## Task description
Print the lines that run from the line with "(0.72, 0.28, 0.07))" to the line with "bmesh.ops.bisect_plane(bm, geom=bm.verts[:] +", keeping both end lines, exactly as they appear in the entries below, and nothing else.
Data for analysis: Begin
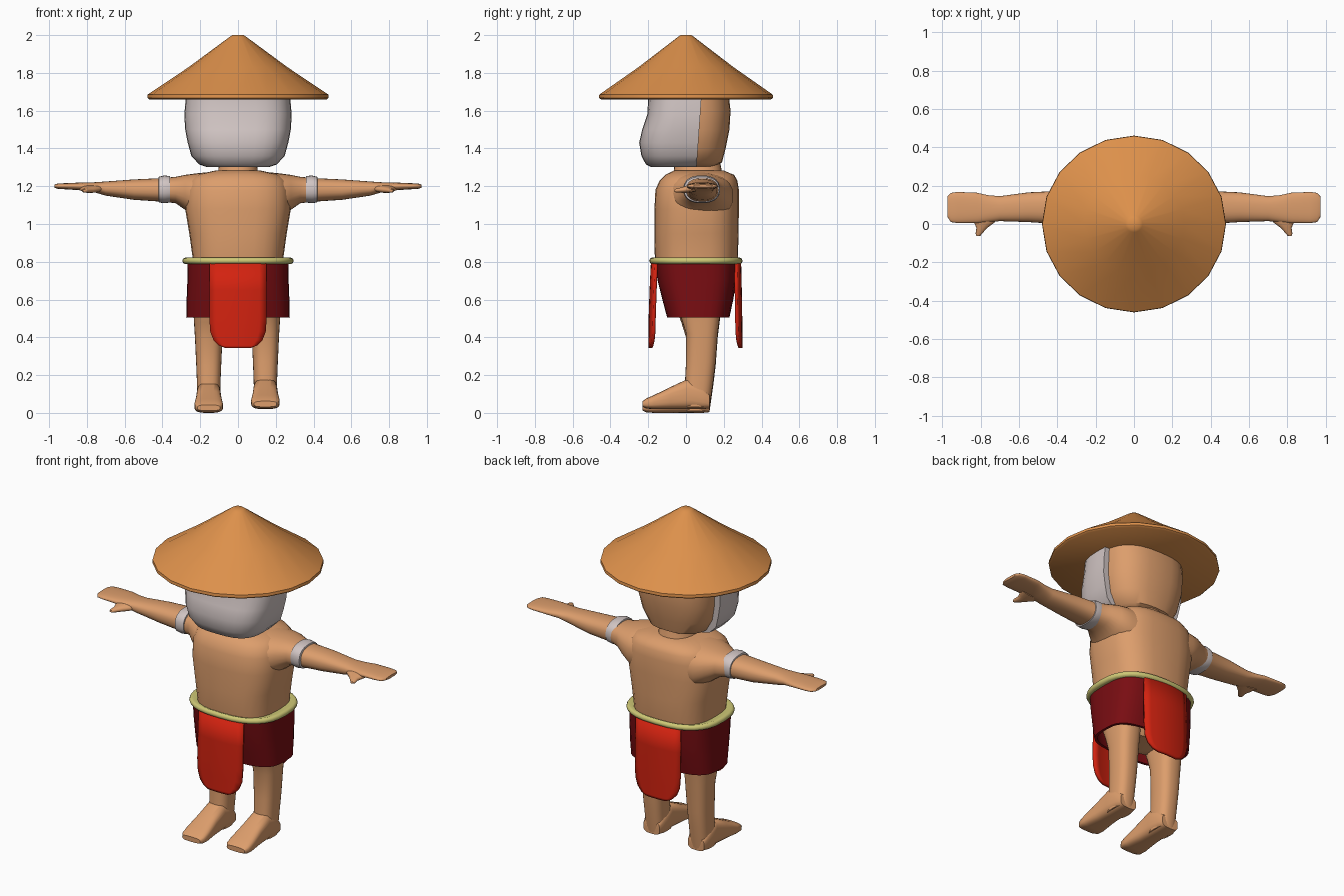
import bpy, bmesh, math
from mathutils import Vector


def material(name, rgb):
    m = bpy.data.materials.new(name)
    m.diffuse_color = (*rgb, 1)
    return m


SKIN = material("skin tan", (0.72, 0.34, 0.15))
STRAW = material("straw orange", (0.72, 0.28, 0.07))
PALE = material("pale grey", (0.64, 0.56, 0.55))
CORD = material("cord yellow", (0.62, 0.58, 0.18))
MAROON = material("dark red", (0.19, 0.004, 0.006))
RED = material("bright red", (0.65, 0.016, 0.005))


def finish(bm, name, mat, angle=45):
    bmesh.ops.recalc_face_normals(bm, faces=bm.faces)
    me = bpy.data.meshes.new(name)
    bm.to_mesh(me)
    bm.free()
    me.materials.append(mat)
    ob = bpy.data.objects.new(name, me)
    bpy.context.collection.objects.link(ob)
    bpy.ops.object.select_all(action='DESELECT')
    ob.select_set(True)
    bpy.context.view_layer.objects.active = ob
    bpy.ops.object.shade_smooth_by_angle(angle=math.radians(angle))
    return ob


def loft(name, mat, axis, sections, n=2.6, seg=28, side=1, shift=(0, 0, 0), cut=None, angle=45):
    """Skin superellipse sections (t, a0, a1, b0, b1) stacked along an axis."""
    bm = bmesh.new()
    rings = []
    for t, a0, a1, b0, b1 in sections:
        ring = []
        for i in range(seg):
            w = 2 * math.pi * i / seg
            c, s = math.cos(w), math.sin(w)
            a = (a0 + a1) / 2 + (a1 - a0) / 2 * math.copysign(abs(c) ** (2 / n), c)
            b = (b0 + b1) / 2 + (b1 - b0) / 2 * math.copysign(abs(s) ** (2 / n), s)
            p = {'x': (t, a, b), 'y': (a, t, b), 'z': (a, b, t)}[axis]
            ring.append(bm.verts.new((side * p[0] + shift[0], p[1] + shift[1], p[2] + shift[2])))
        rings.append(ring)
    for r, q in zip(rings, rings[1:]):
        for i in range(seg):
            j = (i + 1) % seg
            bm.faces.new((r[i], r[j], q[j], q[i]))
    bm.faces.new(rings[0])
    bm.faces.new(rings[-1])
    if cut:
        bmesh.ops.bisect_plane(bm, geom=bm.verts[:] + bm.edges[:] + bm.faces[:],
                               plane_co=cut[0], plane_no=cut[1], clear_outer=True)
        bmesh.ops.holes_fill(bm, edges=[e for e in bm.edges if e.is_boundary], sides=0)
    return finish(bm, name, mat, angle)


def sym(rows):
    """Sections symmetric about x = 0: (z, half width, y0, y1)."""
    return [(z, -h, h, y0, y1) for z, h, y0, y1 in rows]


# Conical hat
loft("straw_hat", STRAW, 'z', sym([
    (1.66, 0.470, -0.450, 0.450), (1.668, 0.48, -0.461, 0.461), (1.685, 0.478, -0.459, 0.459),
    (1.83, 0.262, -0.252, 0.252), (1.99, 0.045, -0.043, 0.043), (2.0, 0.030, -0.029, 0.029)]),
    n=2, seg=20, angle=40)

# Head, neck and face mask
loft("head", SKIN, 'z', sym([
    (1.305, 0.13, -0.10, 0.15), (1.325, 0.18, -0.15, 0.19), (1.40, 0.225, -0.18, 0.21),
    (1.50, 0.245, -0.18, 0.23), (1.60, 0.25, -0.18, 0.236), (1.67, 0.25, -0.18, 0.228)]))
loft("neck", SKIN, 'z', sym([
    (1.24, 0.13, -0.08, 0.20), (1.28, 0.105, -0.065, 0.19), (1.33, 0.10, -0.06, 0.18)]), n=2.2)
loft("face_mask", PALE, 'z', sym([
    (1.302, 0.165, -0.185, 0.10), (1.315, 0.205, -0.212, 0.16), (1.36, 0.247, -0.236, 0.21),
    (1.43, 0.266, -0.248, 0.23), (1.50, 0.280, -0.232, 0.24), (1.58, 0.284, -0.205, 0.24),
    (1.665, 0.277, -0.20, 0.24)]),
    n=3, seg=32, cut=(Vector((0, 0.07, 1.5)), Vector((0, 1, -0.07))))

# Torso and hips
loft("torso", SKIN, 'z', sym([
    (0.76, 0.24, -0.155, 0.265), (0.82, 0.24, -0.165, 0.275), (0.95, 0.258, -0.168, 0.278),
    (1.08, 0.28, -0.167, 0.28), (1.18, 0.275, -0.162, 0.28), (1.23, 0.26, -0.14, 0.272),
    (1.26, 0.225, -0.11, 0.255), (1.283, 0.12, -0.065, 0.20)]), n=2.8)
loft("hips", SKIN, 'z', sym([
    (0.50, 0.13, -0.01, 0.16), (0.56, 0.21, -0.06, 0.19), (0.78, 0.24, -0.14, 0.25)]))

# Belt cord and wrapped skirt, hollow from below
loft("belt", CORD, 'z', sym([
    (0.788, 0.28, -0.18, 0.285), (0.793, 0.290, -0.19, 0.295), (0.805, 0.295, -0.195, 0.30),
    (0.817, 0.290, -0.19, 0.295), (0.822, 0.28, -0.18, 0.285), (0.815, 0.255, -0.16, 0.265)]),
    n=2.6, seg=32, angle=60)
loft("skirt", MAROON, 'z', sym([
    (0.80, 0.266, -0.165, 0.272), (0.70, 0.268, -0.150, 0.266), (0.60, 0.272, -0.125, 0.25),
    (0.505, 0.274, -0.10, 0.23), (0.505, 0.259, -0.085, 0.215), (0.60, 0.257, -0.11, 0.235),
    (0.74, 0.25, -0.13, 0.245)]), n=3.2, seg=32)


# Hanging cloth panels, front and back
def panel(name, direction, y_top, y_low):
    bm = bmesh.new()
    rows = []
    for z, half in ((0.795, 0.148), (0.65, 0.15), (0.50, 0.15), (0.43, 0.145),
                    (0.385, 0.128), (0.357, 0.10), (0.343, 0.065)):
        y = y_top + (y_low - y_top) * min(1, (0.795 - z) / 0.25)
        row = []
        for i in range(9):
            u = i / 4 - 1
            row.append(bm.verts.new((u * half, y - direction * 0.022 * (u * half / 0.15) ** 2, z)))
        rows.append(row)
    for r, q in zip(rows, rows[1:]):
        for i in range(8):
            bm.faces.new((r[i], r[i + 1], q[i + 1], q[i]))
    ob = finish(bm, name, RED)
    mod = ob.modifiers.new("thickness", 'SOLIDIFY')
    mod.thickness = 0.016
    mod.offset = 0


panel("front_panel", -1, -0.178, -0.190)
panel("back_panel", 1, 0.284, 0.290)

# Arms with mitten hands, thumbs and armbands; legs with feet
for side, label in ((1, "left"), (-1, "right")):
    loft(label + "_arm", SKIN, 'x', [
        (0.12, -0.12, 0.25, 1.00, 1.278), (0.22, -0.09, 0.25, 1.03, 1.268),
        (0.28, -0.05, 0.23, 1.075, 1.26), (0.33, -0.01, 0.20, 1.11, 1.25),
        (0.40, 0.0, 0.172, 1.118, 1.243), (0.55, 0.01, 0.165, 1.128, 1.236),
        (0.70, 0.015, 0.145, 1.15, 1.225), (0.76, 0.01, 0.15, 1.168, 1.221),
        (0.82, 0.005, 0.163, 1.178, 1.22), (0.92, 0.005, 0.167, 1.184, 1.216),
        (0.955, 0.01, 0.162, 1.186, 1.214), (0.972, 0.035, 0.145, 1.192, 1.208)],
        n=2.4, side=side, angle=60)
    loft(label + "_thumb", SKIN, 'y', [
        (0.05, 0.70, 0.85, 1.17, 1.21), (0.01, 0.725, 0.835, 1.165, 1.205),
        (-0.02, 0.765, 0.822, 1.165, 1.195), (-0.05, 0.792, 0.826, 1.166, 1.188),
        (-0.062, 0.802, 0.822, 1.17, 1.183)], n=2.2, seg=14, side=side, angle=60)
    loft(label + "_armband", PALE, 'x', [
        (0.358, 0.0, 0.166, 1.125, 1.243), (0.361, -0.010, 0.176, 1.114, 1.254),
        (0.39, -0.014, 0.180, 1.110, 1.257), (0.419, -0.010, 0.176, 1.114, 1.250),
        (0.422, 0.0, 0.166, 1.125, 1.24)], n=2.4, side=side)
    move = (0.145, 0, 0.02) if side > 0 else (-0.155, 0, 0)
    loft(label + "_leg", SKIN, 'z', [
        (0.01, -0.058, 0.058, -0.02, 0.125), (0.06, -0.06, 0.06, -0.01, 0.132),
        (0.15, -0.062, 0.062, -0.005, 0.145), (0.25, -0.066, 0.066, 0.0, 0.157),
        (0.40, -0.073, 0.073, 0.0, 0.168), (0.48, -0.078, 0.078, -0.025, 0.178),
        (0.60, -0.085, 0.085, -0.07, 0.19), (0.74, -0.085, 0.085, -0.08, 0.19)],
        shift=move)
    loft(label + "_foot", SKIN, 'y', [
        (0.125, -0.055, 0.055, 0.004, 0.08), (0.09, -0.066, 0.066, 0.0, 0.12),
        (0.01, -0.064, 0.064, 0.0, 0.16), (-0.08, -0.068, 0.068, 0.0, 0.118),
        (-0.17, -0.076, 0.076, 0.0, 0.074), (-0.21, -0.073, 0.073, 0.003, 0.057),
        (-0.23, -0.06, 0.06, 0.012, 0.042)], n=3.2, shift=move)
Data for analysis: End
## Response area
STRAW = material("straw orange", (0.72, 0.28, 0.07))
PALE = material("pale grey", (0.64, 0.56, 0.55))
CORD = material("cord yellow", (0.62, 0.58, 0.18))
MAROON = material("dark red", (0.19, 0.004, 0.006))
RED = material("bright red", (0.65, 0.016, 0.005))


def finish(bm, name, mat, angle=45):
    bmesh.ops.recalc_face_normals(bm, faces=bm.faces)
    me = bpy.data.meshes.new(name)
    bm.to_mesh(me)
    bm.free()
    me.materials.append(mat)
    ob = bpy.data.objects.new(name, me)
    bpy.context.collection.objects.link(ob)
    bpy.ops.object.select_all(action='DESELECT')
    ob.select_set(True)
    bpy.context.view_layer.objects.active = ob
    bpy.ops.object.shade_smooth_by_angle(angle=math.radians(angle))
    return ob


def loft(name, mat, axis, sections, n=2.6, seg=28, side=1, shift=(0, 0, 0), cut=None, angle=45):
    """Skin superellipse sections (t, a0, a1, b0, b1) stacked along an axis."""
    bm = bmesh.new()
    rings = []
    for t, a0, a1, b0, b1 in sections:
        ring = []
        for i in range(seg):
            w = 2 * math.pi * i / seg
            c, s = math.cos(w), math.sin(w)
            a = (a0 + a1) / 2 + (a1 - a0) / 2 * math.copysign(abs(c) ** (2 / n), c)
            b = (b0 + b1) / 2 + (b1 - b0) / 2 * math.copysign(abs(s) ** (2 / n), s)
            p = {'x': (t, a, b), 'y': (a, t, b), 'z': (a, b, t)}[axis]
            ring.append(bm.verts.new((side * p[0] + shift[0], p[1] + shift[1], p[2] + shift[2])))
        rings.append(ring)
    for r, q in zip(rings, rings[1:]):
        for i in range(seg):
            j = (i + 1) % seg
            bm.faces.new((r[i], r[j], q[j], q[i]))
    bm.faces.new(rings[0])
    bm.faces.new(rings[-1])
    if cut:
        bmesh.ops.bisect_plane(bm, geom=bm.verts[:] + bm.edges[:] + bm.faces[:],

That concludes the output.